As you’ve probably noticed I use Cobalt Strike so this post will focus around it. Raphael Mudge, developer of Cobalt Strike, released the specs for External C2 which provided us the ability to establish a command and control session outside of the traditional TCP and UDP sockets. For example, XPN and OutFlank each wrote blog posts detailing how to establish a command and control session over a shared file between the teamserver and the target system. From a virtual channel standpoint, we can leverage RDP drive redirection to take this a step further.

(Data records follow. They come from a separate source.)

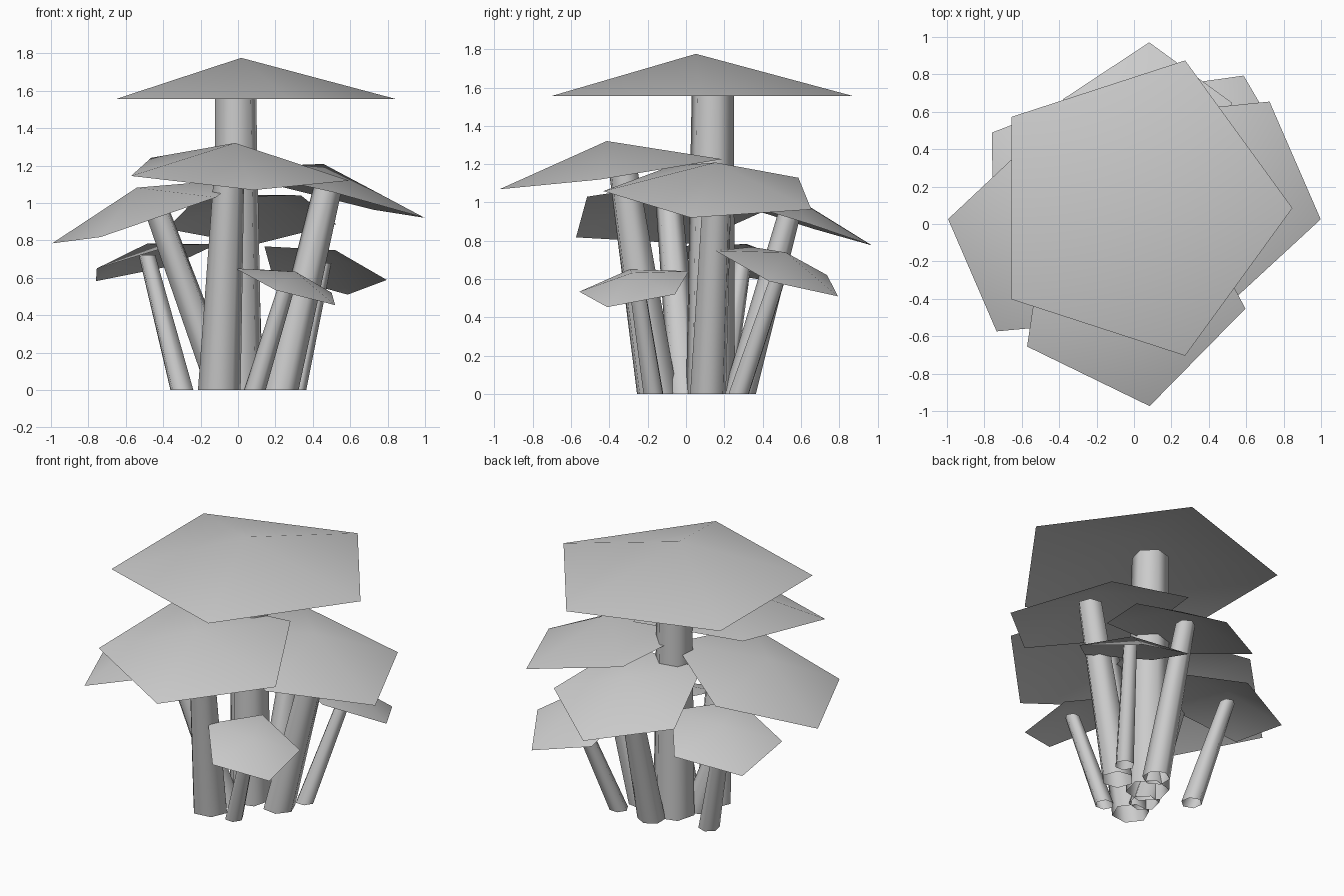
import bpy, bmesh
from math import cos, sin, pi, radians
from mathutils import Vector

old = bpy.data.objects.get("Cube")
if old:
    bpy.data.objects.remove(old, do_unlink=True)

grey = bpy.data.materials.new("plain_grey")
grey.use_nodes = True
GREY = (0.6, 0.6, 0.6, 1)
grey.diffuse_color = GREY
grey.node_tree.nodes["Principled BSDF"].inputs["Base Color"].default_value = GREY


def finish(name, bm):
    mesh = bpy.data.meshes.new(name)
    bm.to_mesh(mesh)
    bm.free()
    mesh.materials.append(grey)
    obj = bpy.data.objects.new(name, mesh)
    bpy.context.collection.objects.link(obj)
    bpy.ops.object.select_all(action="DESELECT")
    obj.select_set(True)
    bpy.context.view_layer.objects.active = obj
    bpy.ops.object.shade_smooth_by_angle(angle=radians(80))


def make_cap(name, centre, lean, radius, heading):
    """Shallow five-sided hollow cone, tilted along the lean, peak a little off centre."""
    axis = Vector((*lean, 1)).normalized()
    a = radians(heading)
    u = Vector((cos(a), sin(a), -(lean[0] * cos(a) + lean[1] * sin(a)))).normalized()
    v = axis.cross(u)
    bm = bmesh.new()
    rim = [bm.verts.new(centre + radius * (u * cos(t) + v * sin(t)))
           for t in (2 * pi * i / 5 for i in range(5))]
    apex = bm.verts.new(centre + radius * (axis * 0.266 - v * 0.04))
    for i in range(5):
        bm.faces.new((rim[i], rim[(i + 1) % 5], apex))
    finish(name, bm)


def make_stem(name, foot, top, height, radii, heading):
    """Tapered six-sided open tube, cut level with the ground."""
    spin = radians(heading + 15)
    bm = bmesh.new()
    low, high = [[bm.verts.new((x + r * cos(spin + pi * i / 3),
                                y + r * sin(spin + pi * i / 3), z)) for i in range(6)]
                 for (x, y), z, r in ((foot, 0, radii[0]), (top, height, radii[1]))]
    for i in range(6):
        j = (i + 1) % 6
        bm.faces.new((low[i], low[j], high[j], high[i]))
    finish(name, bm)


# name, cap centre, lean, cap radius, heading, stem foot, stem top, stem radii
mushrooms = [
    ("tall", (.017, .085, 1.555), (0, 0), .83, 0, (0, .128), (-.013, .14), (.132, .113)),
    ("right", (-.476, -.098, .947), (-.336, -.089), .557, 241.5, (-.08, 0), (-.447, -.09), (.092, .07)),
    ("front", (-.02, -.366, 1.16), (.046, -.142), .623, -8, (-.1, -.15), (-.045, -.335), (.115, .08)),
    ("left", (.442, .15, 1.052), (.245, .038), .585, -84, (.225, .115), (.485, .165), (.1, .078)),
    ("back", (.068, .517, .918), (-.021, .314), .476, 16, (.06, .28), (.05, .545), (.085, .06)),
    ("small_back_right", (-.469, .29, .689), (-.262, .157), .368, 145.6, (-.3, .185), (-.487, .3), (.065, .047)),
    ("small_front_left", (.275, -.261, .56), (.33, -.17), .306, 42, (.09, -.17), (.27, -.26), (.058, .045)),
    ("small_back_left", (.445, .492, .647), (.225, .349), .36, 282.6, (.305, .275), (.455, .505), (.06, .045)),
]
for name, centre, lean, radius, heading, foot, top, radii in mushrooms:
    make_cap(name + "_cap", Vector(centre), lean, radius, heading)
    make_stem(name + "_stem", foot, top, centre[2] + radius * 0.09, radii, heading)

Using OutFlank’s PoC, we copy and execute c2file.exe on the remote desktop server which generates a command and control data transfer file on a mapped redirected drive. The second step of the process sees us run a python script which communicates with the teamserver while reading and writing to the data transfer file, the end result is a Cobalt Strike session entirely over ingress TCP/3389. 


The next tool I came across when digging into RDP virtual channels was rdp2tcp.  Using rdp2tcp, we can stand up a SOCKS server or do port forwarding over RDP virtual channels. I liked rdp2tcp for two reasons: one, the virtual channel bypassed device redirection restriction policies and two, the latest FreeRDP version includes rdp2tcp functionality (you still need the client/server executable). 

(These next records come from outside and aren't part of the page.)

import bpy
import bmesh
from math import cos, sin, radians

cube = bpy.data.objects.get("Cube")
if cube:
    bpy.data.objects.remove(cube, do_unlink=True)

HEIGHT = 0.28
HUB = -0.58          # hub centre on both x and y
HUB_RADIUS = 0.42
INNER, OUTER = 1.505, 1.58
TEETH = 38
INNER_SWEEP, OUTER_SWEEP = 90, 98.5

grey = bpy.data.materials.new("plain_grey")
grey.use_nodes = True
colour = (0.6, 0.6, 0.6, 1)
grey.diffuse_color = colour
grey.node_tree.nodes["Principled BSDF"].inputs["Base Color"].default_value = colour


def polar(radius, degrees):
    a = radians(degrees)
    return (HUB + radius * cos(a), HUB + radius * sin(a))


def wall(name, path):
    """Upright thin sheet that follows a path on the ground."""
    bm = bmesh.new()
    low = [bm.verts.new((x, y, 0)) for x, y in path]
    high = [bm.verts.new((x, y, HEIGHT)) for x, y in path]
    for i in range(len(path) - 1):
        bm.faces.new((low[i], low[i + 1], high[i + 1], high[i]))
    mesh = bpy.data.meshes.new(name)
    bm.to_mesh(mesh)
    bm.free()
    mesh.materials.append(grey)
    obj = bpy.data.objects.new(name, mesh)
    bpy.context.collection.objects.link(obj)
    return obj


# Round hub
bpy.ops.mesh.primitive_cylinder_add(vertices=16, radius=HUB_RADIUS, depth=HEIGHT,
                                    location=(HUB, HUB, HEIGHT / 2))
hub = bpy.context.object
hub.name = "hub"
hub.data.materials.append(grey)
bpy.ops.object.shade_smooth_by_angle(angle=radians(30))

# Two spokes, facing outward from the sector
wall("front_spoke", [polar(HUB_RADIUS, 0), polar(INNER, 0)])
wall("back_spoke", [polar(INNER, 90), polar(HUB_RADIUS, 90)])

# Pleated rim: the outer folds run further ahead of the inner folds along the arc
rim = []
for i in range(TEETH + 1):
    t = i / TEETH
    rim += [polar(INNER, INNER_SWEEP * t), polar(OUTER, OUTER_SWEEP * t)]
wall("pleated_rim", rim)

Universal Dynamic Virtual Channel

Universal Dynamic Virtual Channel (UDVC) is written by earthquake and is part of the XFLTReaT tunneling toolkit. There is source code for a client dll plugin and a server executable to establish a dynamic virtual channel over RDP. The channel can be put into socket (server || client) or named pipe mode. Priority can also be set to provide better performance for the command and control virtual channel; however, there is risk associated with assigning higher priority and how it could impact the RDP session.

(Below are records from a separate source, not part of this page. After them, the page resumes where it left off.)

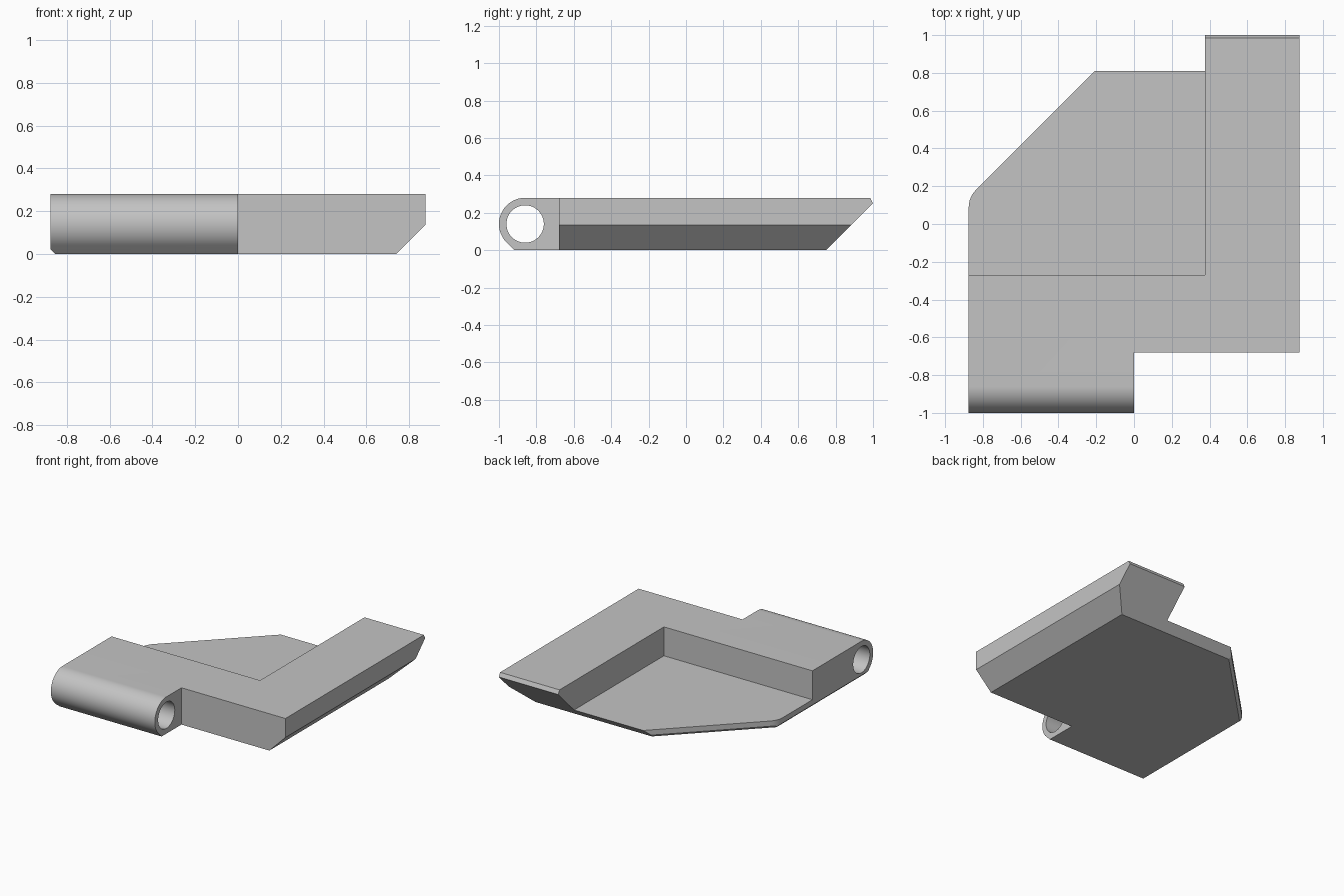
import bpy, bmesh
from math import cos, sin, radians
from mathutils import Vector

if "Cube" in bpy.data.objects:
    bpy.data.objects.remove(bpy.data.objects["Cube"], do_unlink=True)

W, H = 0.875, 0.28          # half width, height
R, BORE = 0.14, 0.1         # hinge barrel and bore radii
HINGE_Y = R - 1
FLOOR = 0.06                # thickness of the recessed plate


def arc(cx, cy, r, start, end, steps):
    angles = [radians(start + (end - start) * i / steps) for i in range(steps + 1)]
    return [(cx + r * cos(a), cy + r * sin(a)) for a in angles]


def prism(name, axis, points, lo, hi):
    """Extrude a 2D outline along x (points are y, z) or z (points are x, y)."""
    place = (lambda p, t: (t, *p)) if axis == "x" else (lambda p, t: (*p, t))
    bm = bmesh.new()
    face = bm.faces.new([bm.verts.new(place(p, lo)) for p in points])
    geom = bmesh.ops.extrude_face_region(bm, geom=[face])["geom"]
    top = [v for v in geom if isinstance(v, bmesh.types.BMVert)]
    bmesh.ops.translate(bm, verts=top, vec=place((0, 0), hi - lo))
    bmesh.ops.recalc_face_normals(bm, faces=bm.faces)
    mesh = bpy.data.meshes.new(name)
    bm.to_mesh(mesh)
    bm.free()
    obj = bpy.data.objects.new(name, mesh)
    bpy.context.collection.objects.link(obj)
    return obj


def cut(target, cutter):
    cutter.hide_render = True
    mod = target.modifiers.new("cut", "BOOLEAN")
    mod.operation, mod.solver, mod.object = "DIFFERENCE", "EXACT", cutter
    bpy.context.view_layer.objects.active = target
    bpy.ops.object.modifier_apply(modifier=mod.name)
    bpy.data.objects.remove(cutter, do_unlink=True)


# Side profile: barrel with a 45 degree foot, and a sloped back edge
foot = HINGE_Y - R * (2 ** 0.5 - 1)
profile = arc(HINGE_Y, R, R, 90, 225, 36)
profile += [(foot, 0), (0.75, 0), (1, 0.25), (0.985, H)]
body = prism("hinged_plate", "x", profile, -W, W)

# Hinge bore, free space beside the hinge, recess, and slanted back corner
cut(body, prism("bore", "x", arc(HINGE_Y, R, BORE, 0, 352.5, 47), -1, 1))
cut(body, prism("hinge_gap", "z", [(0, -1.1), (1, -1.1), (1, -0.68), (0, -0.68)], -1, 1))
cut(body, prism("recess", "z", [(-1, -0.27), (0.375, -0.27), (0.375, 1.1), (-1, 1.1)], FLOOR, 1))
corner = [(-1.1, 0.1)] + arc(-W + 0.125, 0.09, 0.125, 180, 135, 6)
offset = corner[-1][1] - corner[-1][0]
corner += [(1.1 - offset, 1.1), (-1.1, 1.1)]
cut(body, prism("slanted_corner", "z", corner, -1, 1))

# Lower edge chamfers: wide on the left, narrow on the right and slanted edges
bm = bmesh.new()
bm.from_mesh(body.data)
bmesh.ops.remove_doubles(bm, verts=bm.verts, dist=1e-5)
diagonal = Vector((-1, 1, 0)).normalized()
for side, reach in [(Vector((1, 0, 0)), 0.74),
                    (Vector((-1, 0, 0)), W - 0.02),
                    (diagonal, offset / 2 ** 0.5 - 0.02)]:
    normal = (side - Vector((0, 0, 1))).normalized()
    geom = bm.verts[:] + bm.edges[:] + bm.faces[:]
    result = bmesh.ops.bisect_plane(bm, geom=geom, dist=1e-6, plane_co=side * reach,
                                    plane_no=normal, clear_outer=True)
    rim = [e for e in result["geom_cut"] if isinstance(e, bmesh.types.BMEdge) and e.is_boundary]
    bmesh.ops.edgeloop_fill(bm, edges=rim)
bmesh.ops.recalc_face_normals(bm, faces=bm.faces)
bm.to_mesh(body.data)
bm.free()

# Plain grey finish
grey = bpy.data.materials.new("light_grey")
grey.use_nodes = True
colour = (0.55, 0.55, 0.55, 1)
grey.diffuse_color = colour
grey.node_tree.nodes["Principled BSDF"].inputs["Base Color"].default_value = colour
body.data.materials.clear()
body.data.materials.append(grey)
for poly in body.data.polygons:
    poly.material_index = 0

bpy.ops.object.select_all(action="DESELECT")
body.select_set(True)
bpy.context.view_layer.objects.active = body
bpy.ops.object.shade_smooth_by_angle(angle=radians(20))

From an offensive standpoint, I’m a big fan of UDVC. I’ve had engagements where we’ve had 20+ pivot sessions spawned off a single RDP virtual channel without any performance issues. It’s simple to setup and provides good error messaging. Additionally, I think there is potential to leverage a modified version of UDVC to create an event-driven solution which establishes a background command and control session whenever a user remote desktops to a server.

On the Defensive

Fortunately, blocking redirected devices via RDP is quite simple and can be done with GPO. Safe bet is to disable as much as possible as any redirected device that sends and receives data can be used to establish a C2 session, that includes COM ports, clipboard, printers and so on. In my opinion, this is a must at the IT/OT boundary.

Computer Configuration\Policies\Administrative Templates\Windows Components\Remote Desktop Services\Remote Desktop Session Host\Device and Resource Redirection

For rdp2tcp and UDVC, endpoint protection is paramount. Each of the demonstrated tools kicked things off via an executable. Standard antivirus won’t do much; however, in this case, application whitelisting (AWL) would have blocked each attempt. On a critical system like the Jumphost at the IT/OT boundary, AWL is a must. As a defender, you want to force the attacker to leverage an AWL bypass + UDVC to gain a foothold.

Finally, I wrote a silly PoC application which enumerates RDP sessions and scans for rdp2tcp and UDVC virtual channels, check it out here.